[Source records Boundary: Start]

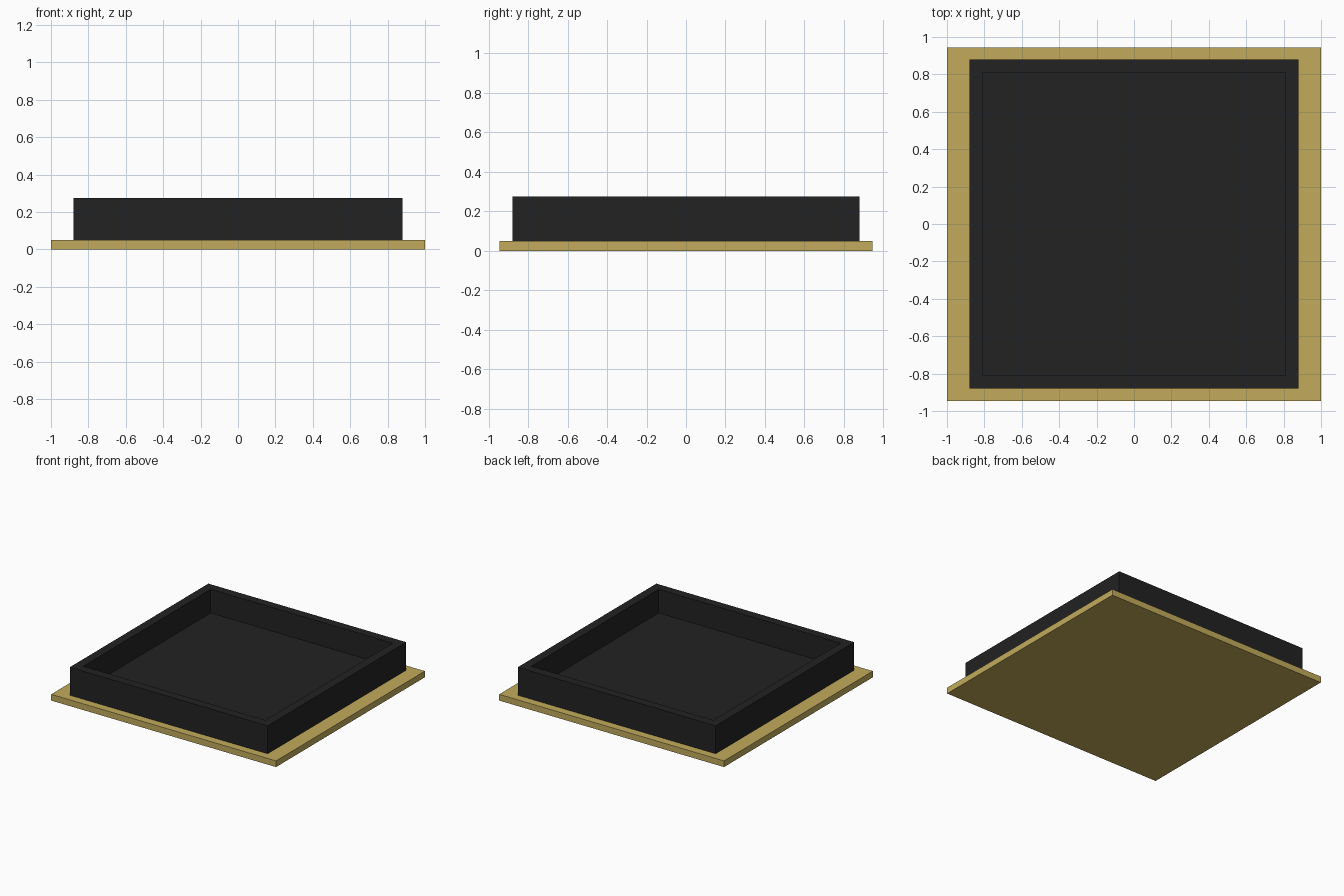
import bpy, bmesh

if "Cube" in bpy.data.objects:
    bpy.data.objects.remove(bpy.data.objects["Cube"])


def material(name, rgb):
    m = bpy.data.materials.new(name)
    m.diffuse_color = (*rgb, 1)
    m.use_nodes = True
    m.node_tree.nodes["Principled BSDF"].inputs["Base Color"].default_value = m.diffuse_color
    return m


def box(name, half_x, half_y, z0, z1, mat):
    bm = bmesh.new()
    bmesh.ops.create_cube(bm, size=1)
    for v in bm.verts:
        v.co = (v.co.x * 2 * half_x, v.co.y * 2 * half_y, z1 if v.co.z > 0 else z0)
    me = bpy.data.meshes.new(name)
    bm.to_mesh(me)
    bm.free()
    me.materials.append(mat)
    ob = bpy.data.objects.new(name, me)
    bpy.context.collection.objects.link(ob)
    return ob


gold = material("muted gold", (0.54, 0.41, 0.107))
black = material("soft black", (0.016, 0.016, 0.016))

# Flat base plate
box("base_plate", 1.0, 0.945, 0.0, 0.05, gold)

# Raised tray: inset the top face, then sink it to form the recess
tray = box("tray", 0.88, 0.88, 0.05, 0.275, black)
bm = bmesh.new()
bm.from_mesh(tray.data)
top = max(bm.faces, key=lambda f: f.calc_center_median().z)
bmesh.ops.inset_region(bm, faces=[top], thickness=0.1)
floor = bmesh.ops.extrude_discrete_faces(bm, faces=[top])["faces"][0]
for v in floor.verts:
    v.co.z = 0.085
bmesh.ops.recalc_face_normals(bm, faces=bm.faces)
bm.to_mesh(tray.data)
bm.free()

[Source records Boundary: End]

• Task to carry out: Above are the records; give them all again exactly, apart from the pictures.

• Exercise solution:
import bpy, bmesh

if "Cube" in bpy.data.objects:
    bpy.data.objects.remove(bpy.data.objects["Cube"])


def material(name, rgb):
    m = bpy.data.materials.new(name)
    m.diffuse_color = (*rgb, 1)
    m.use_nodes = True
    m.node_tree.nodes["Principled BSDF"].inputs["Base Color"].default_value = m.diffuse_color
    return m


def box(name, half_x, half_y, z0, z1, mat):
    bm = bmesh.new()
    bmesh.ops.create_cube(bm, size=1)
    for v in bm.verts:
        v.co = (v.co.x * 2 * half_x, v.co.y * 2 * half_y, z1 if v.co.z > 0 else z0)
    me = bpy.data.meshes.new(name)
    bm.to_mesh(me)
    bm.free()
    me.materials.append(mat)
    ob = bpy.data.objects.new(name, me)
    bpy.context.collection.objects.link(ob)
    return ob


gold = material("muted gold", (0.54, 0.41, 0.107))
black = material("soft black", (0.016, 0.016, 0.016))

# Flat base plate
box("base_plate", 1.0, 0.945, 0.0, 0.05, gold)

# Raised tray: inset the top face, then sink it to form the recess
tray = box("tray", 0.88, 0.88, 0.05, 0.275, black)
bm = bmesh.new()
bm.from_mesh(tray.data)
top = max(bm.faces, key=lambda f: f.calc_center_median().z)
bmesh.ops.inset_region(bm, faces=[top], thickness=0.1)
floor = bmesh.ops.extrude_discrete_faces(bm, faces=[top])["faces"][0]
for v in floor.verts:
    v.co.z = 0.085
bmesh.ops.recalc_face_normals(bm, faces=bm.faces)
bm.to_mesh(tray.data)
bm.free()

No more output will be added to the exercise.